NEW YORK — Do cancerous tumors change with age? A new study reveals younger cancer patients may need different treatment options. A team from the Icahn School of Medicine at Mount Sinai finds tumors in younger individuals have contrasting mutations to those of older counterparts. The results come from an analysis of 14 forms of the disease, ranging from skin, to bowel, breast, and brain cancer.
Study lead author Dr. William Lee says not all tumors are alike. His team compared genomic data of tumors from 1,757 adults under the age of 50 and 3,608 patients over 50.
“Overall, the results showed that each type of young adult tumor could be distinguished from older versions by a specific set of hallmarks,” Dr. Lee’s team writes in a media release.
Study authors discovered that proportions of common mutations in low-grade brain tumor cells shifted greatly depending on the patient’s age. On the other hand, endometrial tumors from young women had more mutations than those in older patients. These particular cancers develop in the uterus.
The team did find some common trends. Most notably, the results suggest young adults’ immune systems respond differently to most cancers. Dr. Lee says this includes the response of macrophage and dendritic cells in the body, which anti-cancer drugs often target.

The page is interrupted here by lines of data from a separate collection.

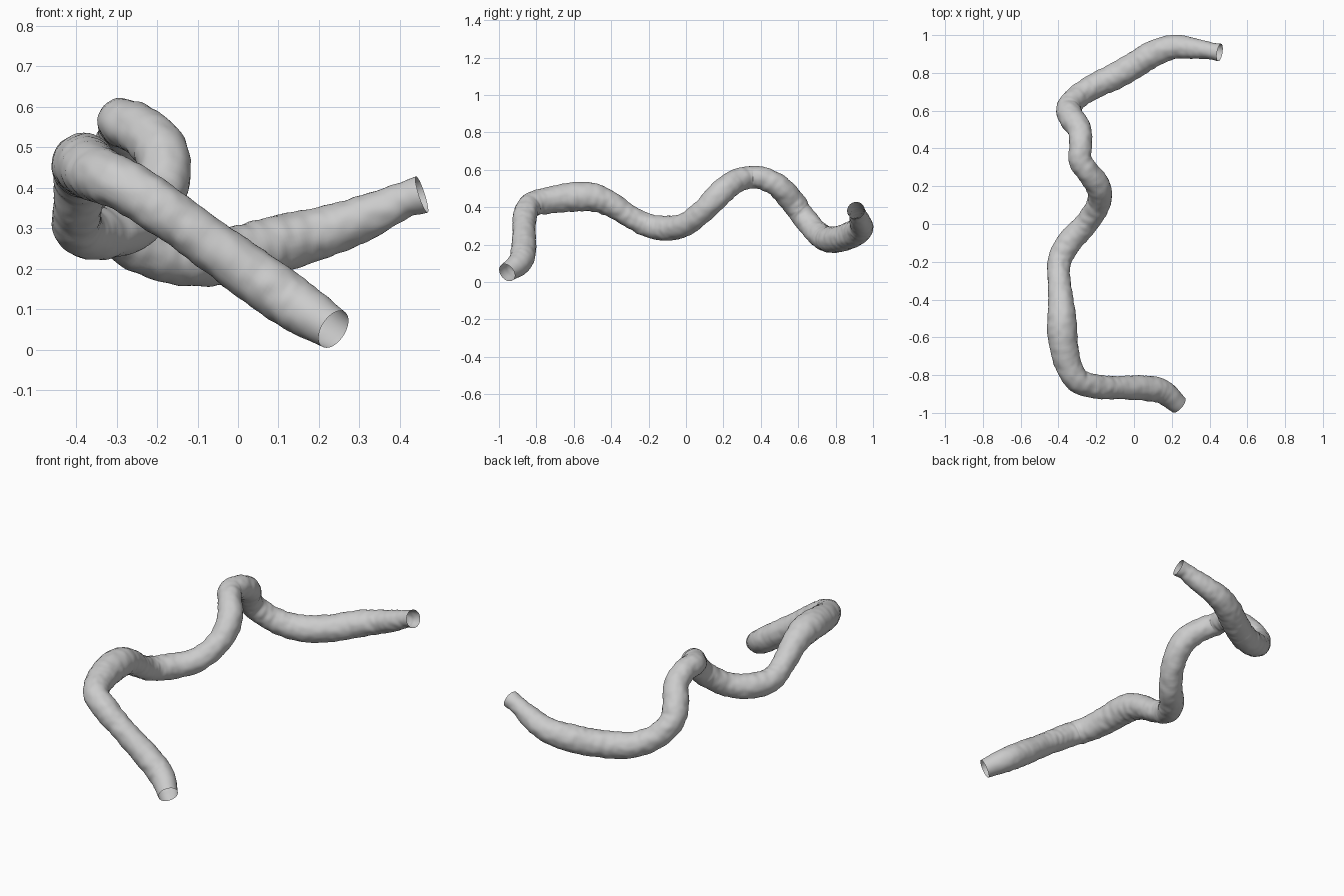
import bpy, bmesh, math
from mathutils import Vector, noise

# Centreline: x, y, z, radius
PATH = [
    (0.236, -0.957, 0.050, 0.051), (0.15, -0.888, 0.105, 0.064),
    (0.05, -0.868, 0.175, 0.066), (-0.10, -0.866, 0.283, 0.061),
    (-0.20, -0.860, 0.355, 0.064), (-0.295, -0.830, 0.412, 0.065),
    (-0.350, -0.74, 0.435, 0.070), (-0.378, -0.60, 0.455, 0.078),
    (-0.382, -0.50, 0.453, 0.076), (-0.388, -0.40, 0.415, 0.066),
    (-0.396, -0.30, 0.350, 0.060), (-0.395, -0.20, 0.302, 0.062),
    (-0.345, -0.10, 0.287, 0.066), (-0.255, 0.00, 0.310, 0.062),
    (-0.190, 0.10, 0.388, 0.062), (-0.185, 0.19, 0.480, 0.066),
    (-0.240, 0.27, 0.540, 0.062), (-0.285, 0.34, 0.560, 0.060),
    (-0.283, 0.42, 0.552, 0.060), (-0.290, 0.50, 0.508, 0.063),
    (-0.335, 0.57, 0.430, 0.066), (-0.345, 0.62, 0.360, 0.063),
    (-0.290, 0.68, 0.285, 0.063), (-0.20, 0.735, 0.238, 0.066),
    (-0.10, 0.782, 0.226, 0.070), (0.00, 0.840, 0.236, 0.070),
    (0.10, 0.900, 0.261, 0.070), (0.20, 0.936, 0.287, 0.064),
    (0.30, 0.932, 0.320, 0.057), (0.40, 0.917, 0.365, 0.045),
    (0.454, 0.908, 0.383, 0.047)]
SIDES, STEPS = 40, 12


def spline(points, steps):
    """Smooth curve through all points (Catmull-Rom)."""
    p = [Vector(q) for q in points]
    p = [2 * p[0] - p[1]] + p + [2 * p[-1] - p[-2]]
    out = []
    for i in range(1, len(p) - 2):
        a, b, c, d = p[i - 1:i + 3]
        for k in range(steps):
            t = k / steps
            out.append(0.5 * (2 * b + (c - a) * t + (2 * a - 5 * b + 4 * c - d) * t * t
                              + (3 * b - a - 3 * c + d) * t ** 3))
    return out + [p[-2]]


samples = spline(PATH, STEPS)
centres = [s.to_3d() for s in samples]
last = len(centres) - 1

# Wrinkled open tube: rings carried along the centreline
bm = bmesh.new()
rings = []
normal = Vector((0, 0, 1))
length = 0.0
for i, (s, c) in enumerate(zip(samples, centres)):
    tangent = (centres[min(i + 1, last)] - centres[max(i - 1, 0)]).normalized()
    normal = (normal - tangent * normal.dot(tangent)).normalized()
    side = tangent.cross(normal)
    if i:
        length += (c - centres[i - 1]).length
    fade = min(1, i / 15, (last - i) / 15)
    ring = []
    for k in range(SIDES):
        a = 2 * math.pi * k / SIDES
        d = normal * math.cos(a) + side * math.sin(a)
        # ring-like folds plus fine bumps
        fold = noise.noise(Vector((length * 32, math.cos(a) * 0.9, math.sin(a) * 0.9)))
        bump = noise.noise((c + d * s[3]) * 35)
        r = s[3] + fade * (0.0035 * fold + 0.0025 * bump)
        ring.append(bm.verts.new(c + d * r))
    rings.append(ring)
for r0, r1 in zip(rings, rings[1:]):
    for k in range(SIDES):
        n = (k + 1) % SIDES
        bm.faces.new((r0[k], r0[n], r1[n], r1[k]))
for f in bm.faces:
    f.smooth = True
bmesh.ops.recalc_face_normals(bm, faces=bm.faces)

mesh = bpy.data.meshes.new("winding_tube")
bm.to_mesh(mesh)
bm.free()
tube = bpy.data.objects.new("winding_tube", mesh)
bpy.context.collection.objects.link(tube)
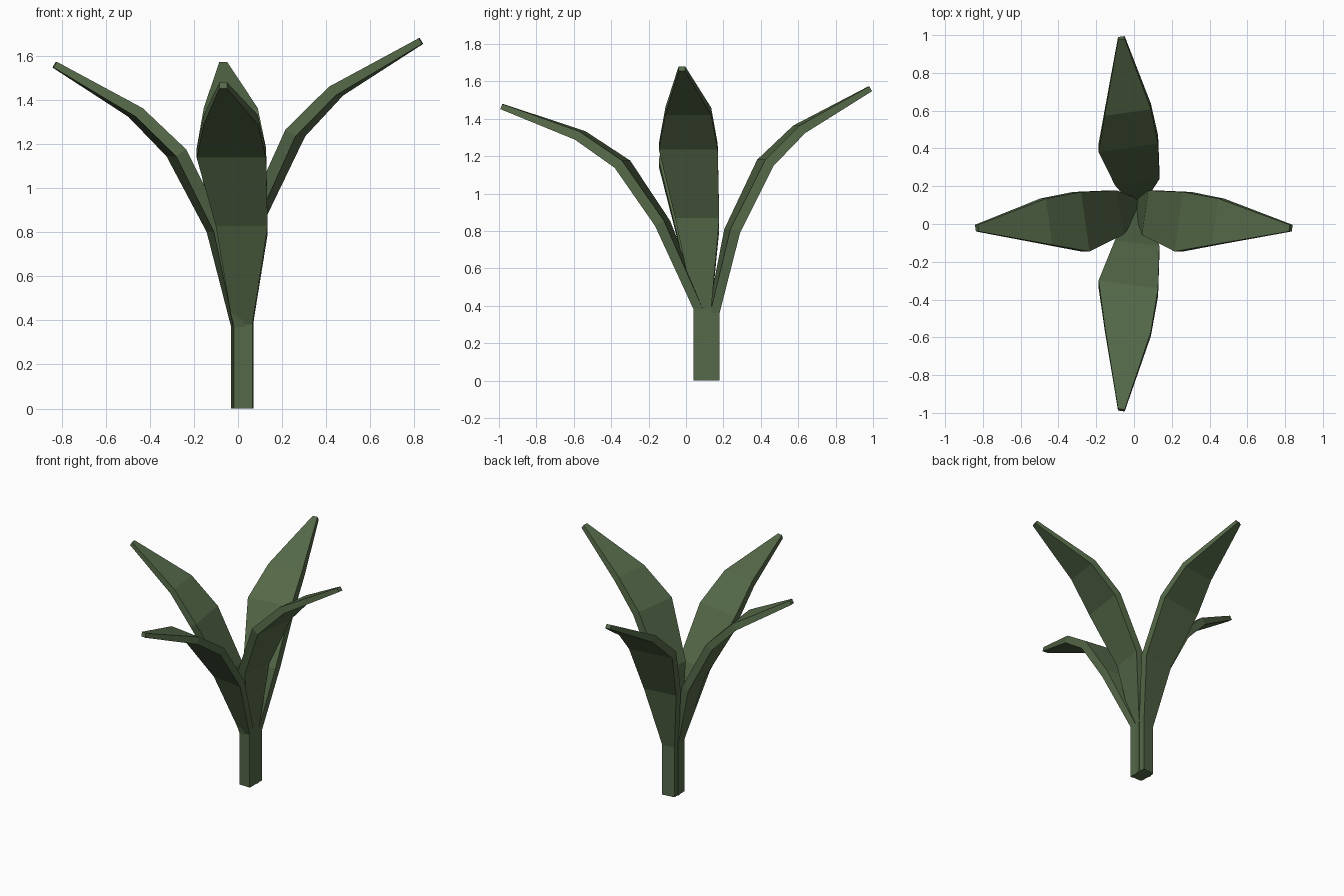
import bpy, bmesh
from mathutils import Vector

if "Cube" in bpy.data.objects:
    bpy.data.objects.remove(bpy.data.objects["Cube"])

green = bpy.data.materials.new("leaf_green")
green.diffuse_color = (0.09, 0.14, 0.065, 1)
green.use_nodes = True
green.node_tree.nodes["Principled BSDF"].inputs["Base Color"].default_value = green.diffuse_color

# Width and thickness of each cross-section, stem foot to leaf tip
WIDTH = [0.09, 0.09, 0.235, 0.315, 0.245, 0.035]
THICK = [0.05, 0.05, 0.055, 0.055, 0.05, 0.03]
SKEW = 0.14  # blades are turned slightly about the vertical


def leaf(name, axis, path, lateral):
    """Sweep a rectangular section along path (reach, height) on the x or y axis."""
    bm = bmesh.new()
    out = 1 if path[-1][0] > 0 else -1
    pts = [Vector(p) for p in path]
    rings = []
    for i, p in enumerate(pts):
        if i < 2:
            n = Vector((1, 0))
        else:
            a = (p - pts[i - 1]).normalized()
            b = (pts[i + 1] - p).normalized() if i + 1 < len(pts) else a
            t = (a + b).normalized()
            n = Vector((t.y, -t.x))
        ring = []
        for s, k in ((-1, -1), (1, -1), (1, 1), (-1, 1)):
            side = s * WIDTH[i] / 2
            r = p.x + n.x * k * THICK[i] / 2 + out * SKEW * side
            z = max(0, p.y + n.y * k * THICK[i] / 2)
            l = lateral[i] + side
            ring.append(bm.verts.new((r, l, z) if axis == "x" else (l, r, z)))
        rings.append(ring)
    for a, b in zip(rings, rings[1:]):
        for j in range(4):
            k = (j + 1) % 4
            bm.faces.new((a[j], a[k], b[k], b[j]))
    bm.faces.new(rings[0])
    bm.faces.new(rings[-1])
    bmesh.ops.recalc_face_normals(bm, faces=bm.faces)
    me = bpy.data.meshes.new(name)
    bm.to_mesh(me)
    bm.free()
    me.materials.append(green)
    ob = bpy.data.objects.new(name, me)
    bpy.context.collection.objects.link(ob)


# Four leaves, each with its own stem and lean
LAT_Y = [0.02, 0.02, 0.017, -0.03, -0.033, -0.067]
LAT_X = [0.09, 0.09, 0.06, 0.012, 0.012, -0.022]
leaf("front_leaf", "y", [(0.072, 0), (0.072, 0.38), (-0.125, 0.84), (-0.34, 1.157),
                         (-0.565, 1.31), (-0.985, 1.465)], LAT_Y)
leaf("back_leaf", "y", [(0.148, 0), (0.148, 0.36), (0.247, 0.80), (0.425, 1.165),
                        (0.605, 1.343), (0.985, 1.56)], LAT_Y)
leaf("right_leaf", "x", [(0.038, 0), (0.038, 0.38), (0.085, 0.875), (0.26, 1.25),
                         (0.445, 1.44), (0.83, 1.667)], LAT_X)
leaf("left_leaf", "x", [(0.0, 0), (0.0, 0.37), (-0.1, 0.81), (-0.28, 1.16),
                        (-0.465, 1.343), (-0.832, 1.56)], LAT_X)
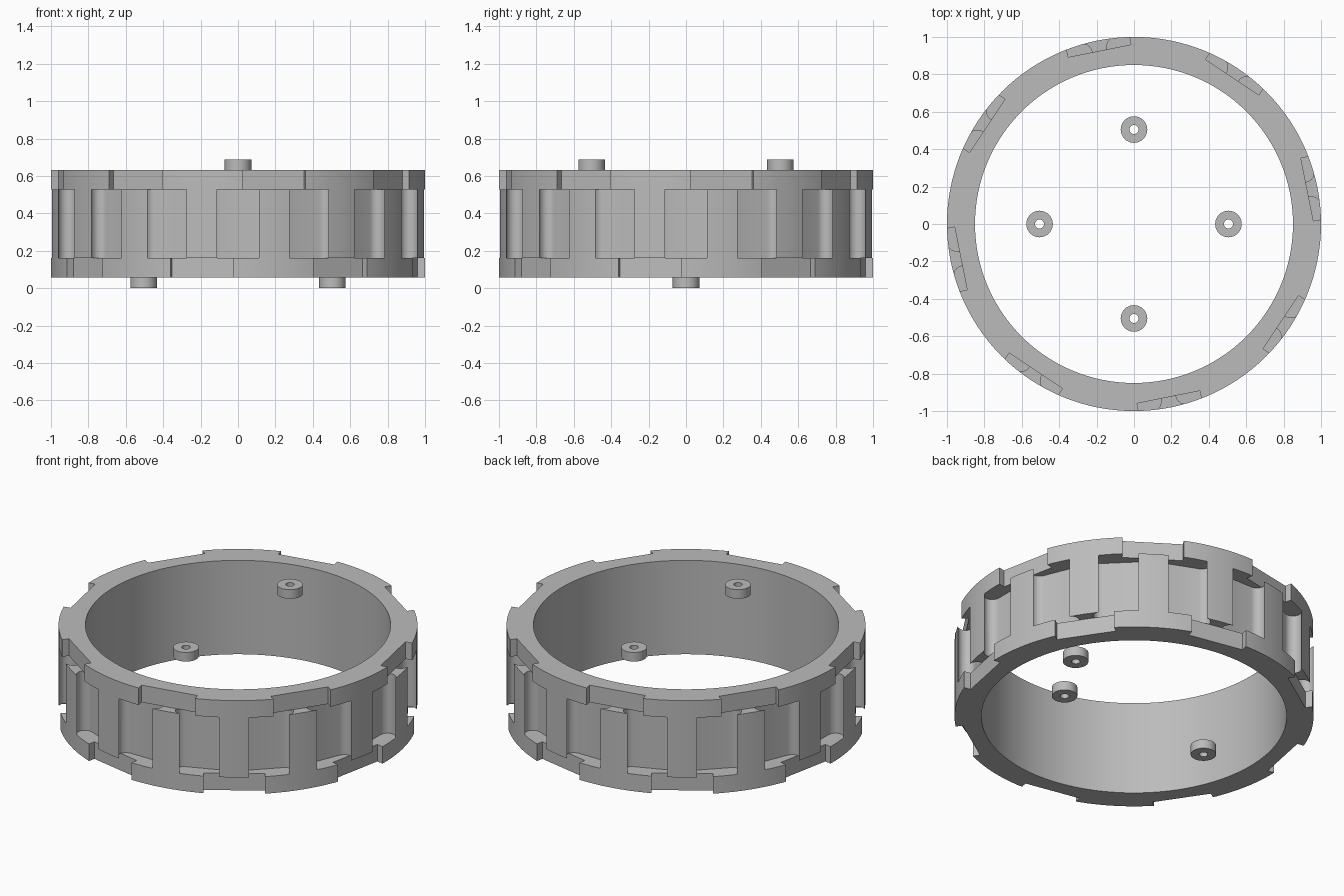
import bpy
import bmesh
from math import sin, cos, pi, radians, acos

if "Cube" in bpy.data.objects:
    bpy.data.objects.remove(bpy.data.objects["Cube"], do_unlink=True)

grey = bpy.data.materials.new("plain grey")
grey.use_nodes = True
grey.diffuse_color = (0.5, 0.5, 0.5, 1)
grey.node_tree.nodes["Principled BSDF"].inputs["Base Color"].default_value = (0.5, 0.5, 0.5, 1)

RING_LOW, RING_HIGH = 0.056, 0.633
SLOT_LOW, SLOT_HIGH = 0.161, 0.528
STUD_TOP = 0.689


def circle(radius, count):
    return [(radius * cos(2 * pi * i / count), radius * sin(2 * pi * i / count)) for i in range(count)]


def turned(outline, angle):
    """Outline drawn with +x pointing outward, turned about the centre."""
    c, s = cos(angle), sin(angle)
    return [(x * c - y * s, x * s + y * c) for x, y in outline]


def add_object(name, bm):
    bmesh.ops.recalc_face_normals(bm, faces=bm.faces)
    mesh = bpy.data.meshes.new(name)
    bm.to_mesh(mesh)
    bm.free()
    mesh.materials.append(grey)
    obj = bpy.data.objects.new(name, mesh)
    bpy.context.collection.objects.link(obj)
    return obj


def prisms(name, outlines, low, high):
    bm = bmesh.new()
    for outline in outlines:
        bottom = [bm.verts.new((x, y, low)) for x, y in outline]
        top = [bm.verts.new((x, y, high)) for x, y in outline]
        bm.faces.new(bottom)
        bm.faces.new(top)
        for i in range(len(outline)):
            j = (i + 1) % len(outline)
            bm.faces.new((bottom[i], bottom[j], top[j], top[i]))
    return add_object(name, bm)


def tube(name, outer, inner, low, high, count, centre=(0, 0)):
    bm = bmesh.new()
    corners = [(outer, low), (outer, high), (inner, high), (inner, low)]
    loops = [[bm.verts.new((x + centre[0], y + centre[1], z)) for x, y in circle(r, count)]
             for r, z in corners]
    for k in range(4):
        a, b = loops[k], loops[(k + 1) % 4]
        for i in range(count):
            j = (i + 1) % count
            bm.faces.new((a[i], a[j], b[j], b[i]))
    return add_object(name, bm)


def smooth(obj):
    bpy.ops.object.select_all(action='DESELECT')
    obj.select_set(True)
    bpy.context.view_layer.objects.active = obj
    bpy.ops.object.shade_smooth_by_angle(angle=radians(30))


def cut(obj, cutter):
    mod = obj.modifiers.new("cut", 'BOOLEAN')
    mod.operation = 'DIFFERENCE'
    mod.solver = 'EXACT'
    mod.object = cutter
    bpy.context.view_layer.objects.active = obj
    bpy.ops.object.modifier_apply(modifier=mod.name)
    bpy.data.objects.remove(cutter, do_unlink=True)


# Slot section: flat floor, round undercut ends, narrower mouth
mouth, centre_out, centre_side, round_r = 0.105, 0.948, 0.098, 0.048
start = acos((mouth - centre_side) / round_r)
half = [(1.06, mouth)]
for i in range(13):
    a = start + (-pi / 2 - start) * i / 12
    half.append((centre_out + round_r * sin(a), centre_side + round_r * cos(a)))
slot = half + [(x, -y) for x, y in reversed(half)]

# Rim notch section: flat chord with square ends
notch = [(0.944, -0.171), (1.06, -0.171), (1.06, 0.171), (0.944, 0.171)]

# Ring body with sixteen slots, and eight notches in each rim, staggered
ring = tube("ring_band", 1.0, 0.85, RING_LOW, RING_HIGH, 128)
step = radians(22.5)
cut(ring, prisms("slot_cutter", [turned(slot, i * step) for i in range(16)], SLOT_LOW, SLOT_HIGH))
cut(ring, prisms("upper_notch_cutter",
                 [turned(notch, (2 * i + 0.5) * step) for i in range(8)], SLOT_HIGH, RING_HIGH + 0.05))
cut(ring, prisms("lower_notch_cutter",
                 [turned(notch, (2 * i - 0.5) * step) for i in range(8)], RING_LOW - 0.05, SLOT_LOW))
smooth(ring)

# Small pierced studs: front and back pair high, left and right pair low
d = 0.505
for name, place, low, high in (
        ("front_stud", (0, -d), RING_HIGH, STUD_TOP), ("back_stud", (0, d), RING_HIGH, STUD_TOP),
        ("left_stud", (d, 0), 0, RING_LOW), ("right_stud", (-d, 0), 0, RING_LOW)):
    smooth(tube(name, 0.071, 0.024, low, high, 40, place))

For each tumor, researchers systematically compared genetic mutations, chromosomal alterations, and immune system factors between the age groups. They also examined each tumor’s weakness to a standard anti-cancer therapy.
The data comes from The Cancer Genome Atlas, a project funded by the National Cancer Institute. Study authors validated their findings using additional samples from the International Cancer Genome Consortium.
Is the BRAF gene the key?
They identified several differences between how young and older adult tumors tend to respond to various treatment options. These include drugs developed to fight mutations in the BRAF gene that fuels skin and bowel cancers.
Dr. Lee notes that their results suggest anti-BRAF drugs are particularly effective for a larger portion of young adult skin cancer patients in comparison than older ones with the same tumors. Conversely, older colon cancer patients appear to benefit more from anti-BRAF cancer therapies than younger adults. Researchers hope this may lead to the creation of personalized cancer treatment plans in the future.
Although some forms of the disease are in decline, certain cancers are on the rise among young adults. However, scientists note that most treatment options come from research on older patients. This creates an apparent knowledge gap that needs adjusting, Dr. Lee warns.
The study is published in the journal Cell Reports.
South West News Service writer Mark Waghorn contributed to this report.